The 19th -origins of the Mardi Gras Indians are a bit cloudy. Some say they adopted the Indian dress as a tribute to local Native Americans who gave refuge to runaway slaves, while others believe it grew out of the mingling of Native Americans, enslaved Africans and free Creoles-of-color at Congo Square in New Orleans. Whichever is correct, the tradition thrives with each new generation.
Not all Mardi Gras Indian costumes are the same, however. While many feature Native American images, Melancon, a follower of the pan-African Rastafarian religious sect, fills his with intricately beaded portraits of historic African warriors and leaders, such as Ethiopian Emperor Haile Selassie. Rastafarianism, Melancon explains, is an Afro-centric, Bible-based religion popular among descendants of enslaved Africans in the Caribbean and the Americas, including New Orleans.

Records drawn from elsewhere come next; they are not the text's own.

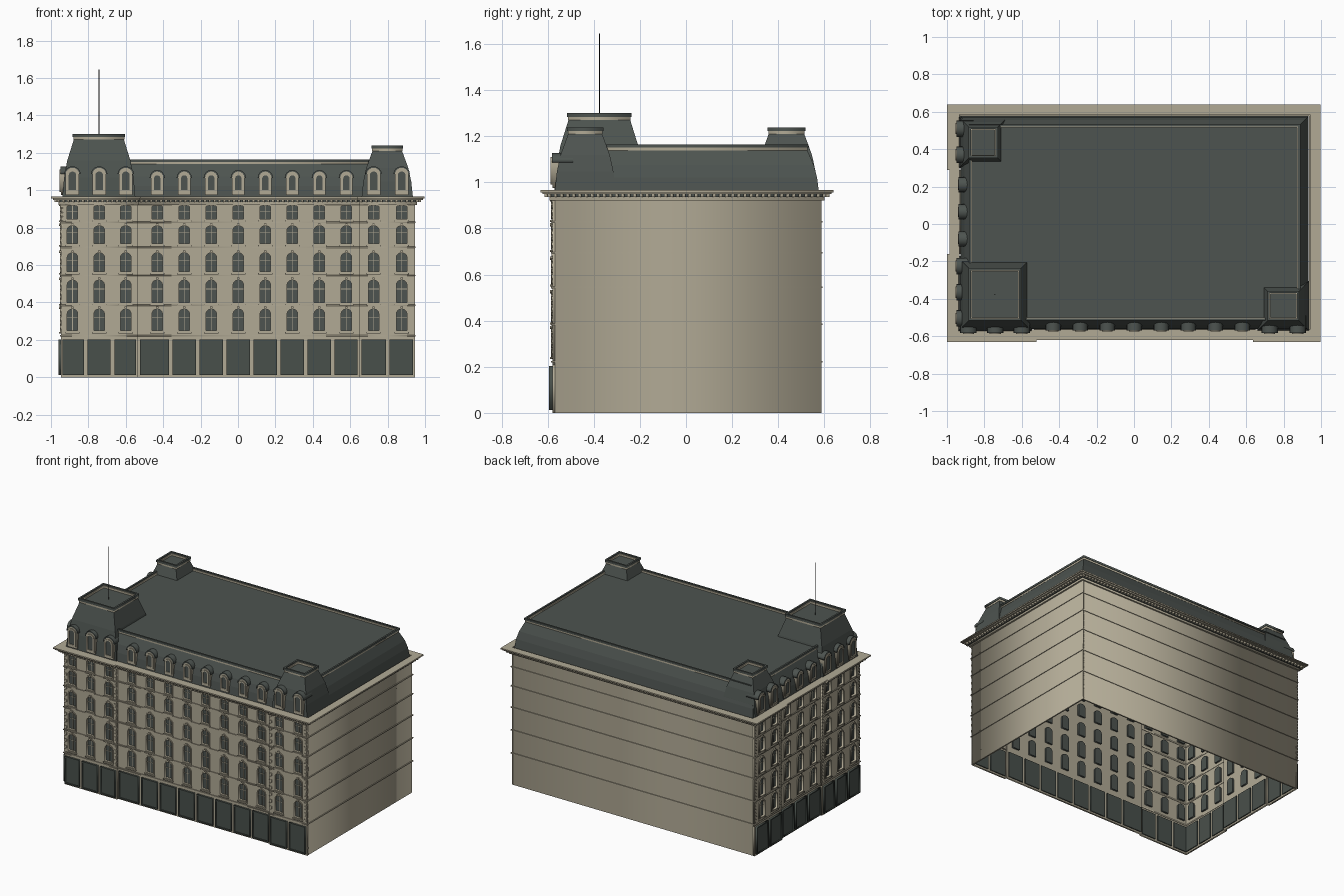
import bpy, bmesh
from math import pi, sin, cos
from mathutils import Matrix, Vector

cube = bpy.data.objects.get("Cube")
if cube:
    bpy.data.objects.remove(cube)


def material(name, rgb):
    m = bpy.data.materials.new(name)
    m.use_nodes = True
    m.diffuse_color = (*rgb, 1)
    m.node_tree.nodes["Principled BSDF"].inputs["Base Color"].default_value = (*rgb, 1)
    return m


STONE = material("beige stone", (0.44, 0.40, 0.30))
SLATE = material("grey green slate", (0.075, 0.088, 0.08))
SHOP = material("dark shopfront", (0.066, 0.08, 0.07))
BLACK = material("black metal", (0.01, 0.01, 0.01))


def add(name, mesh, mat, matrix=Matrix()):
    mesh.materials.clear()
    mesh.materials.append(mat)
    ob = bpy.data.objects.new(name, mesh)
    ob.matrix_world = matrix
    bpy.context.collection.objects.link(ob)
    return ob


def plate(name, loops, n0, n1, mat, matrix=Matrix()):
    """Flat outlines (nested ones become holes) extruded from n0 to n1."""
    cu = bpy.data.curves.new(name, "CURVE")
    cu.dimensions, cu.fill_mode, cu.extrude = "2D", "BOTH", (n1 - n0) / 2
    for loop in loops:
        sp = cu.splines.new("POLY")
        sp.points.add(len(loop) - 1)
        for p, (u, v) in zip(sp.points, loop):
            p.co = (u, v, 0, 1)
        sp.use_cyclic_u = True
    tmp = bpy.data.objects.new(name + "_outline", cu)
    bpy.context.collection.objects.link(tmp)
    dg = bpy.context.evaluated_depsgraph_get()
    mesh = bpy.data.meshes.new_from_object(tmp.evaluated_get(dg))
    bpy.data.objects.remove(tmp)
    return add(name, mesh, mat, matrix @ Matrix.Translation((0, 0, (n0 + n1) / 2)))


def rect(a, b, c, d, grow=0):
    a, b, c, d = a - grow, b + grow, c - grow, d + grow
    return [(a, c), (b, c), (b, d), (a, d)]


def arch(u, z0, z1, w, rise, grow=0):
    h, spring = w / 2 + grow, z1 - rise
    pts = [(u - h, z0 - grow), (u + h, z0 - grow)]
    return pts + [(u + h * cos(pi * i / 8), spring + (rise + grow) * sin(pi * i / 8))
                  for i in range(9)]


def loft(name, base, steps, mat):
    """Open-bottomed stack of shrinking rectangles; steps are (inset, z)."""
    bm = bmesh.new()
    rings = [[bm.verts.new((x, y, z)) for x, y in rect(*base, -inset)] for inset, z in steps]
    for lo, hi in zip(rings, rings[1:]):
        for i in range(4):
            j = (i + 1) % 4
            bm.faces.new((lo[i], lo[j], hi[j], hi[i]))
    bm.faces.new(rings[-1])
    mesh = bpy.data.meshes.new(name)
    bm.to_mesh(mesh)
    bm.free()
    add(name, mesh, mat)


# Wall frames: u runs along the wall, v is up, n points outwards
FRONT = Matrix(((1, 0, 0, 0), (0, 0, -1, -0.568), (0, 1, 0, 0), (0, 0, 0, 1)))
LEFT = Matrix(((0, 0, -1, -0.935), (-1, 0, 0, 0), (0, 1, 0, 0), (0, 0, 0, 1)))
ROWS = [(0.25, 0.365, 0.025), (0.40, 0.52, 0.025), (0.565, 0.665, 0.022),
        (0.715, 0.81, 0.02), (0.845, 0.918, 0.006)]
LEDGES = (0.222, 0.385, 0.545, 0.695, 0.83)
PAV = 0.012


def facade(name, m, u0, u1, off, cols):
    # Upper wall with arched openings
    wins = [(u, a, b, 0.056, r) for u in cols for a, b, r in ROWS]
    plate(name + "_wall", [rect(u0, u1, 0.207, 0.94)] + [arch(*w) for w in wins],
          off - 0.012, off, STONE, m)
    # Glass boxes, glazing bars, surrounds and sills
    plate(name + "_glass", [arch(*w, 0.001) for w in wins], off - 0.025, off - 0.01, SLATE, m)
    plate(name + "_upright_bars", [rect(u - 0.0015, u + 0.0015, a, b - 0.001)
                                   for u, a, b, w, r in wins], off - 0.012, off - 0.007, STONE, m)
    plate(name + "_cross_bars", [rect(u - 0.028, u + 0.028, z - 0.0015, z + 0.0015)
                                 for u, a, b, w, r in wins for z in [a + (b - a) * 0.6]],
          off - 0.012, off - 0.007, STONE, m)
    plate(name + "_surrounds", [lp for w in wins for lp in (arch(*w, 0.007), arch(*w))],
          off - 0.002, off + 0.006, STONE, m)
    plate(name + "_sills", [rect(u - 0.038, u + 0.038, a - 0.016, a - 0.008)
                            for u, a, b, w, r in wins], off - 0.002, off + 0.01, STONE, m)
    plate(name + "_keystones", [rect(u - 0.006, u + 0.006, b - 0.001, b + 0.013)
                                for u, a, b, w, r in wins], off, off + 0.009, STONE, m)
    # Shopfront bays between stone piers
    mids = [(a + b) / 2 for a, b in zip(cols, cols[1:])]
    edges = [u0] + mids + [u1]
    bays = [(a + 0.01, b - 0.01, 0.012, 0.203) for a, b in zip(edges, edges[1:])]
    plate(name + "_piers", [rect(u0, u1, 0, 0.21)], off - 0.012, off, STONE, m)
    plate(name + "_shop_panels", [rect(*b) for b in bays], off - 0.02, off + 0.008, SHOP, m)
    plate(name + "_shop_frames", [lp for b in bays for lp in (rect(*b), rect(*b, -0.008))],
          off, off + 0.014, SHOP, m)
    # Corner blocks on the projecting pavilions
    if off:
        plate(name + "_quoins", [rect(u, u + 0.014 + 0.006 * (i % 2), z, z + 0.018)
                                 for u in (u0 + 0.001, u1 - 0.021) for i in range(30)
                                 for z in [0.235 + i * 0.0232]], off, off + 0.004, STONE, m)
    # Dormers with dark hoods
    top, w = (1.12, 0.072) if off else (1.1, 0.066)
    dorm = [(u, 0.975, top, w, 0.034) for u in cols]
    lights = [(u, 1.0, top - 0.02, w - 0.032, 0.018) for u in cols]
    plate(name + "_dormers", [arch(*d) for d in dorm], off - 0.085, off, STONE, m)
    plate(name + "_dormer_hoods", [lp for d in dorm for lp in
          ([p for p in arch(*d, 0.008)[2:]] + arch(*d)[:1:-1],)], off - 0.09, off + 0.002, SLATE, m)
    plate(name + "_dormer_frames", [lp for w in lights for lp in (arch(*w, 0.01), arch(*w))],
          off, off + 0.007, STONE, m)
    plate(name + "_dormer_glass", [arch(*w) for w in lights], off, off + 0.002, SLATE, m)


facade("front_left_pavilion", FRONT, -0.947, -0.535, PAV, [-0.885, -0.742, -0.6])
facade("front_middle", FRONT, -0.535, 0.65, 0, [-0.432 + 0.1445 * i for i in range(8)])
facade("front_right_pavilion", FRONT, 0.65, 0.945, PAV, [0.725, 0.875])
facade("side_back_pavilion", LEFT, -0.588, -0.29, PAV, [-0.51, -0.37])
facade("side_middle", LEFT, -0.29, 0.16, 0, [-0.21, -0.065, 0.08])
facade("side_front_pavilion", LEFT, 0.16, 0.58, PAV, [0.225, 0.365, 0.505])

# Plain party walls
plate("right_wall", [rect(0.935, 0.945, -0.575, 0.588)], 0, 0.94, STONE)
plate("back_wall", [rect(-0.945, 0.94, 0.578, 0.588)], 0, 0.94, STONE)


def outline(d):
    """Footprint with its projecting pavilions, grown by d."""
    f, p, s, q, r, b = -0.568 - d, -0.58 - d, -0.935 - d, -0.947 - d, 0.945 + d, 0.588 + d
    return [(q, p), (-0.535 + d / 4, p), (-0.535 + d / 4, f), (0.65 - d / 4, f), (0.65 - d / 4, p),
            (r, p), (r, b), (q, b), (q, 0.29), (s, 0.29), (s, -0.16), (q, -0.16)]


INNER = rect(-0.932, 0.942, -0.564, 0.586)

# String courses and stepped cornice
for i, z in enumerate(LEDGES):
    plate(f"string_course_{i + 1}", [outline(0.005), INNER], z - 0.004, z + 0.003, STONE)
plate("cornice_bed", [outline(0.012), INNER], 0.922, 0.936, STONE)
plate("cornice_shadow_band", [outline(0.02), INNER], 0.936, 0.95, SLATE)
plate("cornice_slab", [outline(0.043), INNER], 0.949, 0.957, STONE)
plate("cornice_top", [outline(0.052), INNER], 0.957, 0.966, STONE)

# Dentils along every edge of the cornice
blocks = []
pts = [Vector(p) for p in outline(0.026)]
for a, b in zip(pts, pts[1:] + pts[:1]):
    length = (b - a).length
    if length > 0.1:
        n = int(length / 0.026)
        for i in range(n):
            c = a.lerp(b, (i + 0.5) / n)
            blocks.append(rect(c.x, c.x, c.y, c.y, 0.0075))
plate("dentils", blocks, 0.937, 0.95, STONE)


def mansard(name, base, inset, z1, lip):
    """Curved slate roof with stone moulding and slate coping."""
    z0 = 0.955
    steps = [(inset * i, z0 + (z1 - z0) * t)
             for i, t in ((0, 0), (0.16, 0.35), (0.42, 0.63), (1, 1))]
    loft(name, base, steps, SLATE)
    top = [base[0] + inset, base[1] - inset, base[2] + inset, base[3] - inset]
    plate(name + "_moulding", [rect(*top, 0.004), rect(*top, -0.009)],
          z1 - 0.006, z1 + lip * 0.6, STONE)
    plate(name + "_coping", [rect(*top, 0.008), rect(*top, -0.004)],
          z1 + lip * 0.3, z1 + lip, SLATE)


mansard("main_roof", (-0.928, 0.934, -0.562, 0.577), 0.053, 1.145, 0.02)
mansard("large_tower", (-0.94, -0.548, -0.572, -0.18), 0.064, 1.277, 0.024)
mansard("right_tower", (0.66, 0.936, -0.57, -0.305), 0.061, 1.216, 0.022)
mansard("back_tower", (-0.937, -0.675, 0.3, 0.572), 0.061, 1.216, 0.022)

# Flagpole on the large tower
bpy.ops.mesh.primitive_cylinder_add(vertices=8, radius=0.0025, depth=0.37,
                                    location=(-0.744, -0.376, 1.46))
pole = bpy.context.object
pole.name = "flagpole"
pole.data.materials.append(BLACK)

To them, Selassie was divine. They also believe God, whom they call “Jah,” came down to earth as Jesus Christ. Melancon featured “Jah” in his 2020 Mardi Gras suit “Jah Defender” with beaded portraits of Selassie and, among others, a Nyabinghi warrior on horseback.
“Getting linked with these people has made me who I am,” he says, pointing to images of Selassie, Jamaican musician Bob Marley and others tattooed on his arms.
With those symbols guiding him and the sounds of Big Chief Monk Boudreaux’s “Lightning and Thunder” and Fela Kuti’s African beat filling his studio, Melancon creates his artwork in what seems a continuous rhythmic motion. It’s like a dance, he says, with the sounds of the needle moving in and out of the canvas like a drumbeat.
“When I’m beading and doing my suits,” Melancon says. “It’s like I’m holding hands with God.”
Because of COVID-19, Melancon says he will not parade this Mardi Gras.
Acadian Brown Cotton: The Fabric of Acadiana
250-year tradition of weaving brown cotton, through June 30. Paul and Lulu Hilliard University Art Museum, Lafayette. hilliardmuseum.org
Connected Visions: Louisiana’s Artistic Vision
Louisiana artists over the last century, through 2022. Alexandria Museum of Art. themuseum.org
Southbound Photographs of and about the South
Photographers’ vision of the 21st century South, through Feb. 14. LSU Museum of Art, Baton Rouge. lsumoa.org
Artwork by Louisiana artists, Jan. 16, 2021-Jan. 14, 2024. Louisiana Art & Science Museum. lasm.org
Arte Sacra: Roman Catholic Art from Portuguese India
European and Indian artistic influences of Roman Catholic art in India, through June 20. New Orleans Museum of Art. noma.org
Life, stories and art behind the architects of the American Revolution and U.S. Constitution, open indefinitely. R.W. Norton Art Gallery, Shreveport. rwnaf.org
Christiane Drieling: It’s Not Too Late
Mixed-media and collages by Ruston artist, though January. Masur Museum of Art at Monroe Regional Airport. masurmuseum.org